Michael O’Connor is the resident Lighting Designer at the American Academy of Dramatic Arts in New York City. AADA recently produced “Robin Hood,” a musical rendition of the infamous thief from Nottingham, which was written and directed by Tony Award-nominated playwright Douglas Carter Beane. Below Michael tells the tale of how the collaborative process of the production forced him to re-think how he normally uses color in his lighting plots.
Color is always relative but designing for a brand new production of Robin Hood pushed me out of my comfort zone and opened my eyes to some wonderful new pallets. The story has many locations, which we created using a beautiful unit set, thanks to set designer CJ Howard, that could be both interior and exterior locations. Rough cut timbers created the framework of Nottingham Castle while doubling as tree trunks when in Sherwood Forest. A hidden foliage drop up stage also helped distinguish each scene.
The choice of a unit set put a great deal of responsibility on my plate, as it would be up to the lighting to sculpt the scenery and change it into the locales needed in each scene. The production was mounted on a thrust stage, with audience on three sides, so the timbers and the floor became my CYC.
After seeing CJ’s set design and Gregory Gale’s costume design I knew I had my work cut out for me. Greg’s pallet and textures forced all of my color choices to become more bold and saturated. For example, I’d planned on the warm side light for the set to be R316 and R18 originally, but ended up choosing R21 and R23 for their vibrancy. The contrast of the two next to each other was magical.
The next step was to take the already radiant costumes and make them pop even more. Again, due to the boldness of the costumes, the R305 and R371 I was going to use were out, and R52 and R55 were in as my diagonal front light. I have used each of the colors before, but never together for a front light on a thrust stage. R55 as a cool was perfect for highlighting all of the cool colors and lavenders – and it never muddied the greens or browns like other lavender filters can.

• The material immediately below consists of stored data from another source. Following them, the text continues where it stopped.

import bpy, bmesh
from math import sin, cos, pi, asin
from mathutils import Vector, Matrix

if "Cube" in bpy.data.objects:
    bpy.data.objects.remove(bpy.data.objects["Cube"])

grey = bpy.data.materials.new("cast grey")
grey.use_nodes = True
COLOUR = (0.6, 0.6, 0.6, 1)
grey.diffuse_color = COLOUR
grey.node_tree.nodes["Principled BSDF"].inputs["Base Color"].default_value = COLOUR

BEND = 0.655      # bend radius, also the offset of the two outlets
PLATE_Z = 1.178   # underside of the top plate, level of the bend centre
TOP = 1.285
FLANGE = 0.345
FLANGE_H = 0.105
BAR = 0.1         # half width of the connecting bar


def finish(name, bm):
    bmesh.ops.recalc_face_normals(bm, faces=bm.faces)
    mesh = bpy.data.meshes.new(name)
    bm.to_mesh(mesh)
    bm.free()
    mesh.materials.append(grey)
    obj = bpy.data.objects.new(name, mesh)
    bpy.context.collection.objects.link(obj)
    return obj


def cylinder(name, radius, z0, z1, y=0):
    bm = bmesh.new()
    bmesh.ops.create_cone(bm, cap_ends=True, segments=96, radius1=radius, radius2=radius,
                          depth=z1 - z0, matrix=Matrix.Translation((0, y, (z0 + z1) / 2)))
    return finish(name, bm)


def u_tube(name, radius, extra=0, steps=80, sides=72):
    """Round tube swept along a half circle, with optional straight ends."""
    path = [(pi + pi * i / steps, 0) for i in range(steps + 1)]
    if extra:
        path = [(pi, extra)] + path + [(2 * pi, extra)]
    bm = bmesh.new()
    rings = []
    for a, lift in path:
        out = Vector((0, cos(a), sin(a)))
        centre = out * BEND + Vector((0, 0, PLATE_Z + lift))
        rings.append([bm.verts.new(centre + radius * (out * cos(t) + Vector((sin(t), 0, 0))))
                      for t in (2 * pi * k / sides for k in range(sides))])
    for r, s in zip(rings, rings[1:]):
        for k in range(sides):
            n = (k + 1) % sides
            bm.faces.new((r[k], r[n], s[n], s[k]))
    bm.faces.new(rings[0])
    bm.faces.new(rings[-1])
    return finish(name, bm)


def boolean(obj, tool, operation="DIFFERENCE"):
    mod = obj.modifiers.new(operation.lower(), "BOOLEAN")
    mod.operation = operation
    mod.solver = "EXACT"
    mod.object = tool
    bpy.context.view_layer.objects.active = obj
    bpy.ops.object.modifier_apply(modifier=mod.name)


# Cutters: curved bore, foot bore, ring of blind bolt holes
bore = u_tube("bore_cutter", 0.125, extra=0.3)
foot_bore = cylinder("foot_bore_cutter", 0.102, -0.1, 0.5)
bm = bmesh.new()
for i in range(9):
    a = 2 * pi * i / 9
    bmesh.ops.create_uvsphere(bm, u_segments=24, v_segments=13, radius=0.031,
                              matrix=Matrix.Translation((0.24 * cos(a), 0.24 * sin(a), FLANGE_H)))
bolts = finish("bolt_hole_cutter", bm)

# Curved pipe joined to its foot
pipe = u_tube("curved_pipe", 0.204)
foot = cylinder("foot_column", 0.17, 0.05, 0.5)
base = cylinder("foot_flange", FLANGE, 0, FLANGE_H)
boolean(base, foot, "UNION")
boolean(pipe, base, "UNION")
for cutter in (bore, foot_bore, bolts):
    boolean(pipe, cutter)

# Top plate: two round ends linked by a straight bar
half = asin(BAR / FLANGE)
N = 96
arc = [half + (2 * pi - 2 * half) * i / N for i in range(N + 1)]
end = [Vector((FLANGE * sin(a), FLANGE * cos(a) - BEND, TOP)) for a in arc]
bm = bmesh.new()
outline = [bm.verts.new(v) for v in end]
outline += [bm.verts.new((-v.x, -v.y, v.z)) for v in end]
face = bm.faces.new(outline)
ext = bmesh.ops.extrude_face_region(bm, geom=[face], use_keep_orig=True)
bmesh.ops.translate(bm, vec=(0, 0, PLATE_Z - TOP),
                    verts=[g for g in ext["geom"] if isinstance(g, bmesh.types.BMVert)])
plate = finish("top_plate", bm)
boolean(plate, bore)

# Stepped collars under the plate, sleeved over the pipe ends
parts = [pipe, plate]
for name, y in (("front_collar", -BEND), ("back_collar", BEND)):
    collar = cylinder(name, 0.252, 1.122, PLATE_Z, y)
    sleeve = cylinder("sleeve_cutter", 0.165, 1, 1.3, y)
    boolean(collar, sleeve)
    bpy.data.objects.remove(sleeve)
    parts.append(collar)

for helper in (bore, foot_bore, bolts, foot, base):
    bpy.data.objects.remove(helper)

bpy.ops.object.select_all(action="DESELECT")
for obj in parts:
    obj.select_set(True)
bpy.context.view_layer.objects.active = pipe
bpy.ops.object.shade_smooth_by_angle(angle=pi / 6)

Neither had the transmission level I was comfortable with, but once we brought up cues the cast began to glow.
Next I had to navigate the riches of Nottingham Castle against lush Sherwood Forest. The castle became layers of warmth with each scene motivated by open flame torches or hanging candle chandeliers. We wanted the idea of opulence but with a resonance of evil. Golds, Ambers, and Reds fit the bill: R17, R25, and R30 were the primary washes.
By contrast, Sherwood Forest was all about gobos and mixing color – which, again, took me into unfamiliar territory to achieve the looks we wanted. I dappled the floor with a mix of the rich blue greens found in R395 and R72 and the deep straws of R14 and R15 to create the underbrush of the forest. I chose a template I have used many times for a leaf break up – R77570 “Sponged” – because it has the perfect balance of break up with just enough edge to not appear soft. Finally, I added some R73 and R75 to give the set a dreamy exterior tone. All together, the colors and the gobos provided the harsh reality of being fugitives in the forest while maintaining the rich passion and hope of Robin and his Merry Men.
Being a part of Robin Hood at the Academy was a special experience. Writing a hundred and fifty cues in only six hours became fun by hiding them in Lewis Flinn’s beautiful score. The wealth of energy from the young cast was inspiring to the whole creative team and made all the color risks I took more than worth it.
Photography: Mark Wyville